**Exercise prompt**
From the entries, return every line where the string "upper" shows up.

**Data shown**
[Start of section]
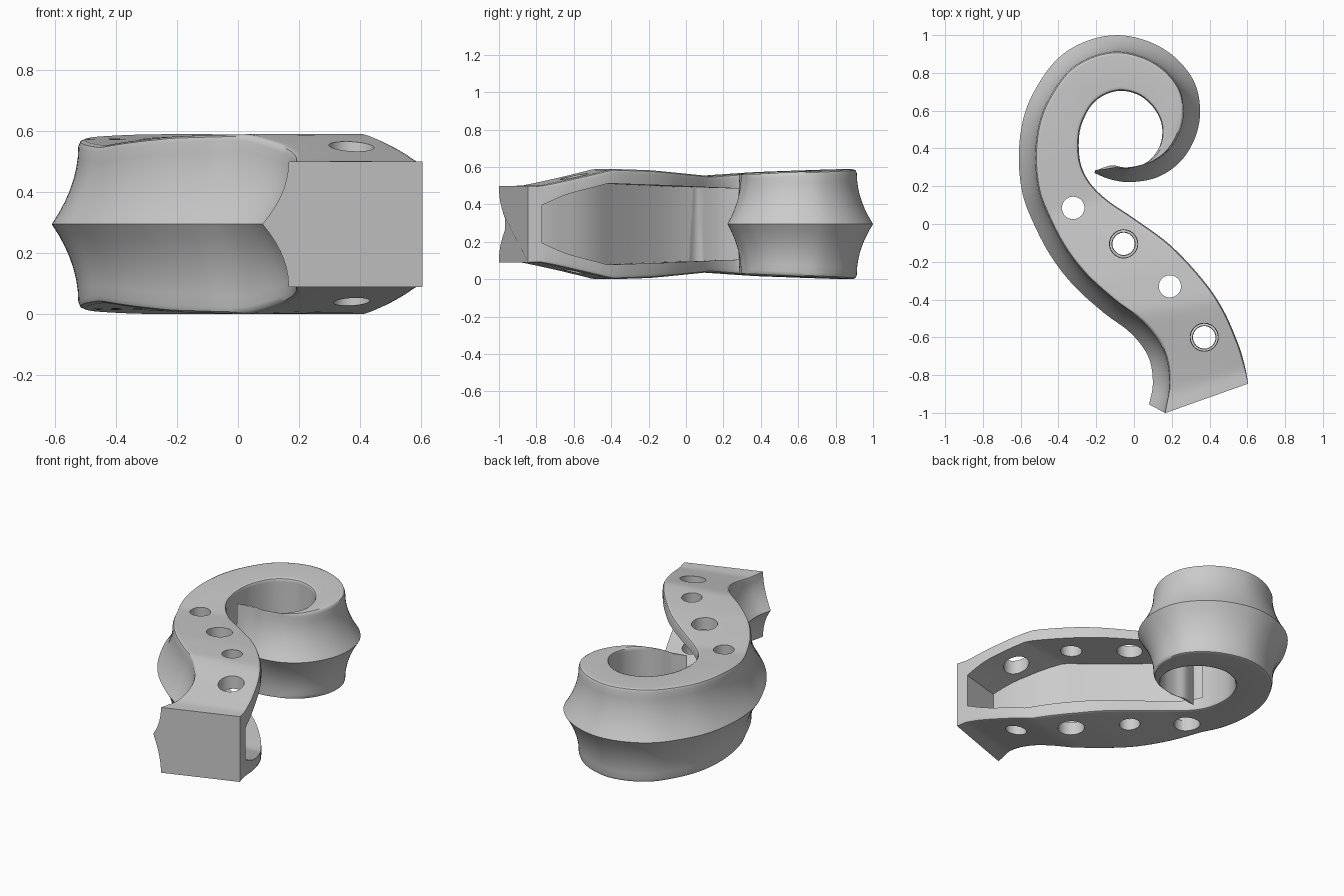
import bpy, bmesh
from mathutils import Vector

MID = 0.295      # height of the mirror plane
RIDGE = 0.087    # how far the ridge stands out from the sides

old = bpy.data.objects.get("Cube")
if old:
    bpy.data.objects.remove(old, do_unlink=True)

# Stations from foot to scroll tip: inner edge x, y and ridge x, y
STATIONS = [Vector(p) for p in (
    (.605, -.845, .08, -.955), (.585, -.745, .1, -.84), (.55, -.63, .075, -.7),
    (.47, -.45, -.02, -.575), (.36, -.29, -.16, -.47), (.19, -.11, -.32, -.325),
    (0, .03, -.44, -.17), (-.14, .125, -.53, 0), (-.235, .22, -.59, .16),
    (-.285, .33, -.61, .35), (-.29, .47, -.59, .54), (-.26, .57, -.53, .7),
    (-.21, .645, -.41, .87), (-.14, .69, -.26, .965), (-.06, .705, -.09, 1),
    (.03, .68, .08, .965), (.1, .62, .22, .88), (.14, .55, .32, .75),
    (.15, .48, .35, .6), (.135, .41, .325, .46), (.09, .345, .25, .335),
    (.03, .31, .13, .25), (-.05, .3, -.01, .222), (-.12, .31, -.12, .235),
    (-.2, .285, -.21, .27))]
LAST = len(STATIONS) - 1
HEIGHT = ((-.93, .205), (-.5, .295), (-.25, .288), (.17, .257), (.5, .278), (.95, .295))
CAVITY_HEIGHT = ((.75, .1), (3.2, .218), (6, .2), (8.6, .19))
CAVITY_DEPTH = ((.75, .62), (2, .74), (8.6, .76))


def ramp(table, v):
    """Piecewise linear lookup."""
    if v <= table[0][0]:
        return table[0][1]
    for (a, fa), (b, fb) in zip(table, table[1:]):
        if v <= b:
            return fa + (fb - fa) * (v - a) / (b - a)
    return table[-1][1]


def spline(s):
    """Smooth curve through the stations."""
    k = min(int(s), LAST - 1)
    t = s - k
    b, c = STATIONS[k], STATIONS[k + 1]
    a = STATIONS[k - 1] if k > 0 else b * 2 - c
    d = STATIONS[k + 2] if k + 2 <= LAST else c * 2 - b
    return (b * 2 + (c - a) * t + (a * 2 - b * 5 + c * 4 - d) * t ** 2
            + (b * 3 - a - c * 3 + d) * t ** 3) * 0.5


def edges(s):
    """Inner edge, outer edge and ridge of the section at s."""
    p = spline(s)
    tangent = spline(min(s + .05, LAST)) - spline(max(s - .05, 0))
    inner, ridge = Vector(p[:2]), Vector(p[2:])
    inward = Vector((tangent[3], -tangent[2])).normalized()
    outer = ridge + inward * min(RIDGE, .85 * (inner - ridge).length)
    outer.y -= .03 * max(0, 1 - s) ** 2
    return inner, outer, ridge


def half_height(p):
    return ramp(HEIGHT, p.y - .25 * p.x)


def body_section(s):
    inner, outer, ridge = edges(s)
    span = inner - outer
    d = span.normalized()
    b = min(.022, .25 * span.length) * min(1, .1 + s / 1.5)
    hi, ho = half_height(inner), half_height(outer)
    upper = []
    for k in range(8):                       # hollow flank
        t = k / 7
        upper.append((outer + (ridge - outer) * (1 - t) ** 2, (ho - b) * t))
    upper += [(outer + d * b * .3, ho - b * .3), (outer + d * b, ho),
              (inner - d * b, hi), (inner - d * b * .3, hi - b * .3), (inner, hi - b)]
    ring = upper + [(p, -z) for p, z in reversed(upper[1:])]
    return [(p.x, p.y, MID + z) for p, z in ring]


def cavity_section(s):
    inner, outer, _ = edges(s)
    floor = inner.lerp(outer, ramp(CAVITY_DEPTH, s))
    mouth = inner + (inner - outer).normalized() * .03
    h = ramp(CAVITY_HEIGHT, s)
    return [(p.x, p.y, MID + z) for p, z in
            ((floor, -h), (floor, h), (mouth, h), (mouth, -h))]


def loft(name, section, start, end, count):
    bm = bmesh.new()
    rings = [[bm.verts.new(c) for c in section(start + (end - start) * i / count)]
             for i in range(count + 1)]
    n = len(rings[0])
    for r0, r1 in zip(rings, rings[1:]):
        for j in range(n):
            bm.faces.new((r0[j], r0[(j + 1) % n], r1[(j + 1) % n], r1[j]))
    bm.faces.new(rings[0])
    bm.faces.new(rings[-1])
    bmesh.ops.recalc_face_normals(bm, faces=bm.faces[:])
    mesh = bpy.data.meshes.new(name)
    bm.to_mesh(mesh)
    bm.free()
    obj = bpy.data.objects.new(name, mesh)
    bpy.context.collection.objects.link(obj)
    return obj


def activate(obj):
    bpy.ops.object.select_all(action='DESELECT')
    obj.select_set(True)
    bpy.context.view_layer.objects.active = obj


def cut(obj, cutter):
    cutter.hide_render = True
    mod = obj.modifiers.new("cut", 'BOOLEAN')
    mod.operation = 'DIFFERENCE'
    mod.solver = 'EXACT'
    mod.object = cutter
    activate(obj)
    bpy.ops.object.modifier_apply(modifier=mod.name)
    bpy.data.objects.remove(cutter, do_unlink=True)


# Scroll with its neck and foot
scroll = loft("scroll_and_peg_box", body_section, 0, LAST, LAST * 5)

# Open peg box
cut(scroll, loft("peg_box_cutter", cavity_section, .75, 8.6, 36))

# Tapered peg holes, wide end alternating between the two walls
for i, (x, y) in enumerate(((-.322, .085), (-.055, -.105), (.19, -.33), (.372, -.6))):
    low, high = (.057, .077) if i % 2 else (.077, .057)
    bpy.ops.mesh.primitive_cone_add(vertices=40, radius1=low, radius2=high,
                                    depth=.7, location=(x, y, MID))
    cut(scroll, bpy.context.object)

# Plain grey finish
grey = bpy.data.materials.new("plain_grey")
grey.use_nodes = True
color = (.6, .6, .6, 1)
grey.diffuse_color = color
grey.node_tree.nodes["Principled BSDF"].inputs["Base Color"].default_value = color
scroll.data.materials.clear()
scroll.data.materials.append(grey)
for face in scroll.data.polygons:
    face.material_index = 0

# Soft shading with crisp ridge and rims
activate(scroll)
bpy.ops.object.shade_smooth_by_angle(angle=.7)
weights = scroll.modifiers.new("weighted_normals", 'WEIGHTED_NORMAL')
weights.keep_sharp = True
[End of section]
**Output for this task**
    upper = []
        upper.append((outer + (ridge - outer) * (1 - t) ** 2, (ho - b) * t))
    upper += [(outer + d * b * .3, ho - b * .3), (outer + d * b, ho),
    ring = upper + [(p, -z) for p, z in reversed(upper[1:])]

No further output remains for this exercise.